The good news: At 2 a.m., even I-25 is empty, for the most part.
The bad news: It’s 2 a.m.

Fortunately I had Pearl Jam’s new album to help keep me alert, as well as the best of Sade (an underrated pop artist) and an icky Power Bar and Banana and tea. I arrived at the trailhead at 5:45 a.m. and met up with Mike, where we bounced our way to the start on the 4WD road.
The weather forecast didn’t look all that great, a 40 percent chance or greater for storms, but the sky was clear and sunny when we started. I wore just a fleece top and pants.
The trail was fine, save for the trees and plants swiping us with water on the way. By the time we got to the Apostle Basin and Lake Ann junction, my pants were soaked, an omen for the day ahead.

We crossed the huge log and then the icy logs written about by Mark Fisher, who wrote a much more detailed trip report than I will (I’ve got a story to write after this). We used that one most of the way.
We arrived at a basin right after the icy logs across the creek and Mike found a game trail to the left of the basin up a steep slope. Fisher apparently bushwacked through willows to the right up the hill. You could go both ways, but the trail we found was fairly nice and somewhat easy to follow. It spit us out above treeline, right under the slope where you want to start heading up to the saddle between North and Ice.

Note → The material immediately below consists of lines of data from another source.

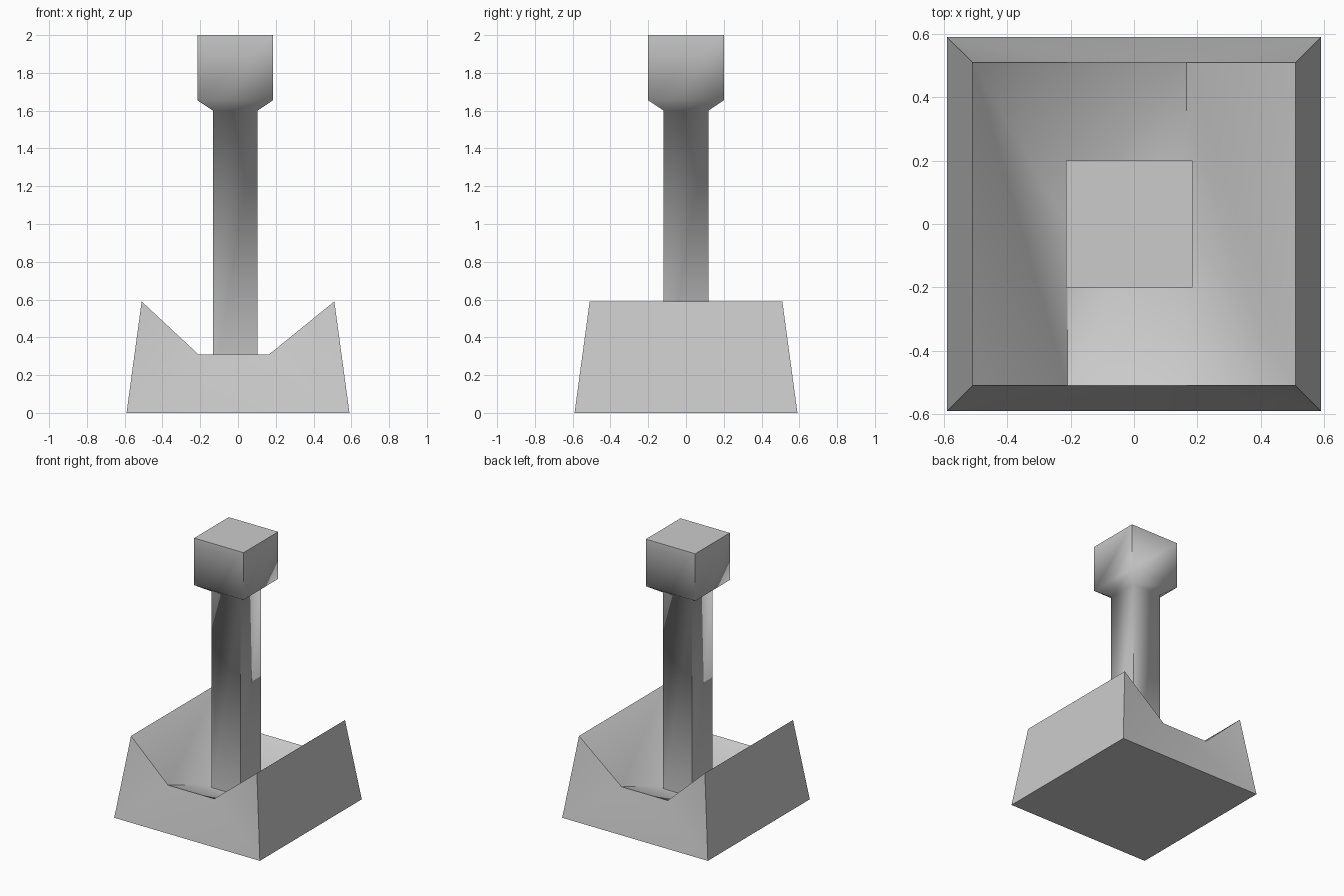
import bpy, math

if "Cube" in bpy.data.objects:
    bpy.data.objects.remove(bpy.data.objects["Cube"])


def make_object(name, verts, faces):
    mesh = bpy.data.meshes.new(name)
    mesh.from_pydata(verts, [], faces)
    mesh.update()
    obj = bpy.data.objects.new(name, mesh)
    bpy.context.collection.objects.link(obj)
    bpy.ops.object.select_all(action='DESELECT')
    obj.select_set(True)
    bpy.context.view_layer.objects.active = obj
    # consistent outward normals, then smooth with sharp corners
    bpy.ops.object.mode_set(mode='EDIT')
    bpy.ops.mesh.select_all(action='SELECT')
    bpy.ops.mesh.normals_make_consistent(inside=False)
    bpy.ops.object.mode_set(mode='OBJECT')
    bpy.ops.object.shade_smooth_by_angle(angle=math.radians(60))
    return obj


# Base: tapered block whose top is a trough that dips in the middle
B, T, H = 0.59, 0.51, 0.59
LIP, DIP = 0.31, 0.12
XL, XR = -0.21, 0.165
verts = []
for s in (-1, 1):  # front outline (0-5), back outline (6-11)
    verts += [(-B, s * B, 0), (B, s * B, 0), (T, s * T, H),
              (XR, s * T, LIP), (XL, s * T, LIP), (-T, s * T, H)]
verts += [(XL, 0, DIP), (XR, 0, DIP)]  # 12, 13: low middle of the trough
faces = [(0, 1, 7, 6), (1, 2, 8, 7), (0, 6, 11, 5)]
for k in (0, 6):  # notched front and back walls
    faces += [(k, k + 4, k + 5), (k, k + 1, k + 3, k + 4), (k + 1, k + 2, k + 3)]
faces += [(4, 3, 13, 12), (12, 13, 9, 10)]               # trough floor
faces += [(2, 8, 9), (2, 9, 13), (2, 13, 3)]             # right bank
faces += [(11, 5, 4), (11, 4, 12), (11, 12, 10)]         # left bank
make_object("base", verts, faces)

# Lever: square shaft flaring out to a block handle
CX = -0.015
sections = [(0.118, DIP), (0.118, 1.60), (0.2, 1.655), (0.2, 2.0)]
verts = [(CX + sx * r, sy * r, z) for r, z in sections
         for sx, sy in ((-1, -1), (1, -1), (1, 1), (-1, 1))]
faces = [(0, 3, 2, 1), (12, 13, 14, 15)]
for k in range(len(sections) - 1):
    for i in range(4):
        j = (i + 1) % 4
        faces.append((4 * k + i, 4 * k + j, 4 * k + 4 + j, 4 * k + 4 + i))
make_object("lever", verts, faces)
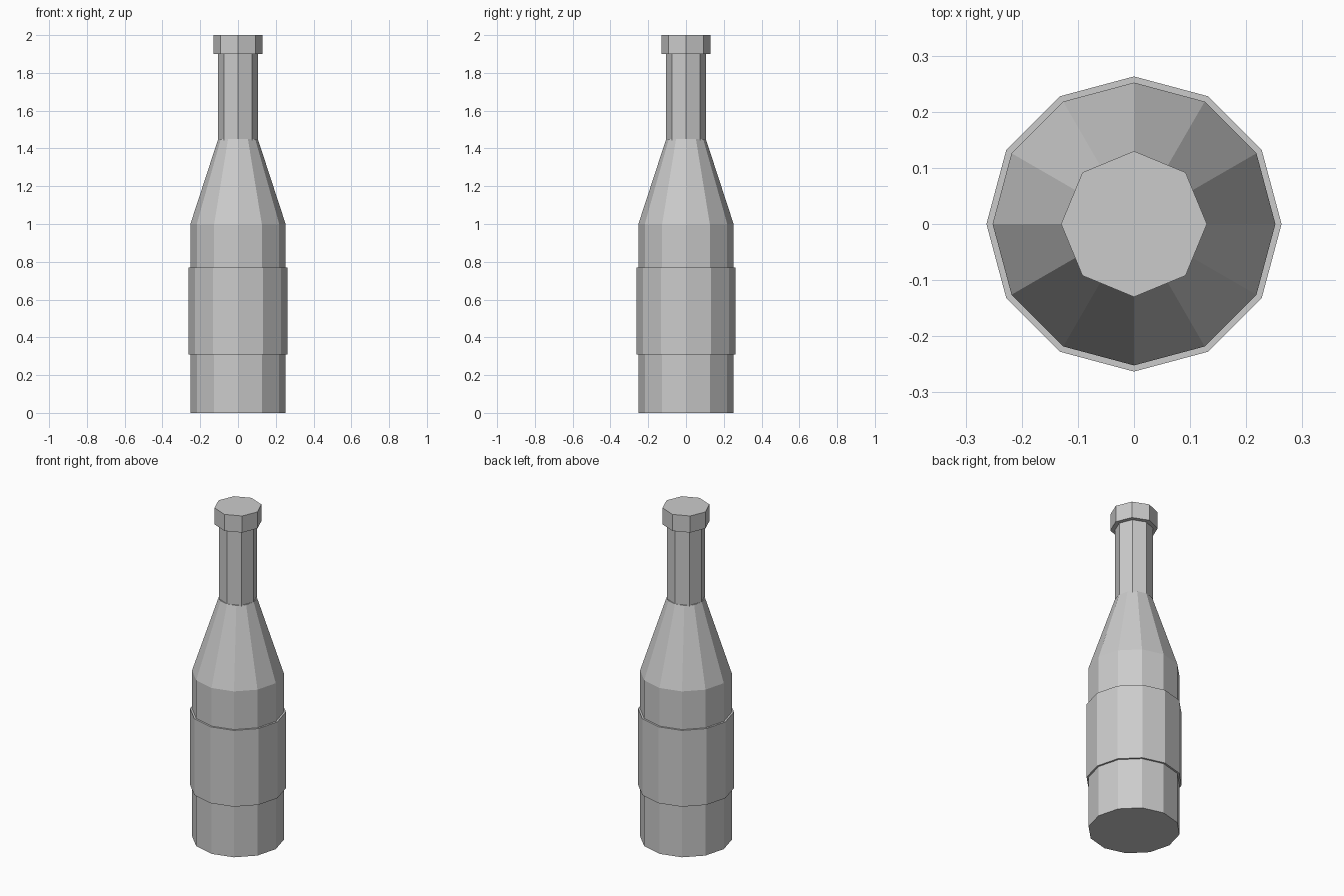
import bpy
import bmesh
from math import cos, sin, tau

cube = bpy.data.objects.get("Cube")
if cube:
    bpy.data.objects.remove(cube, do_unlink=True)

grey = bpy.data.materials.new("plain grey")
grey.use_nodes = True
colour = (0.6, 0.6, 0.6, 1)
grey.diffuse_color = colour
grey.node_tree.nodes["Principled BSDF"].inputs["Base Color"].default_value = colour


def lathe(name, sides, profile):
    """Closed faceted solid from (radius, height) pairs, bottom to top."""
    bm = bmesh.new()
    rings = [[bm.verts.new((r * cos(tau * i / sides), r * sin(tau * i / sides), z))
              for i in range(sides)] for r, z in profile]
    for low, high in zip(rings, rings[1:]):
        for i in range(sides):
            j = (i + 1) % sides
            bm.faces.new((low[i], low[j], high[j], high[i]))
    bm.faces.new(rings[0][::-1])
    bm.faces.new(rings[-1])
    mesh = bpy.data.meshes.new(name)
    bm.to_mesh(mesh)
    bm.free()
    mesh.materials.append(grey)
    obj = bpy.data.objects.new(name, mesh)
    bpy.context.collection.objects.link(obj)
    return obj


# Twelve-sided body with sloping shoulder, and the label band around it
lathe("bottle_body", 12, [(0.252, 0), (0.252, 1.0), (0.105, 1.45)])
lathe("label_band", 12, [(0.263, 0.31), (0.263, 0.77)])

# Eight-sided neck and cap
lathe("bottle_neck", 8, [(0.105, 1.44), (0.105, 1.91)])
lathe("bottle_cap", 8, [(0.13, 1.9), (0.13, 2.0)])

It’s a straightforward trip over crappy loose rock once you get beyond the few hundred feet of tundra that follow up a small lake. I struggled over it all day, as it was my first time out for the summer season, while Mike, who has already been out many times this year and just spent a week in Chicago Basin, looked like Peter Pan, flying over the rocks and leaving me in the dust.
I really believe I’m in good shape - I ran the Bolder Boulder in 50 minutes - but these guys from 14erworld are stomping all over me. Am I getting older? Is it because I have a baby now? I do think I performed all right but I”m getting tired of not keeping up.

Anyway, we made to the saddle, looked up and, almost like magic, a cloud appeared before us, building by the second. Mike and I decided to go for North and see how it would play out.
We made it to the top of North about 11 a.m. while the skies got worse. Ah, so THAT’S why the forecast didn’t look good.
By the time we made it back to the saddle, I had heard a couple of thunder claps in the far distance and it looked black to the right of us. Crap. We were less than 300 feet from the top of Ice but it wasn’t going to happen today.
In the past, this would disappoint me. It still did, but instead of arguing with Mike for a try at Ice, as I might have in the past, I knew he was right and started heading down with him. In fact, I never considered it. I’ve got more important things at home now, waiting for me, and I can’t risk it.

Mike and I started to head down and picked up the pace a bit as the lightning got closer and closer and it started to dump little pellets of ice on us.
There was still enough snow for a couple short glissades, so we took advantage. (The Fridge, by the way, still looked to be in great shape), and by the time the lighting was less than a mile away, we were close to treeline. Once we got through the trees, it was raining, or rather sleeting, pretty hard, and we wound up getting pretty soaked.
We made it back to the car wet but I was happy for the day. It was great to hike with Mike and we did get a peak in.
My climbing season has begun. I just hope it improves.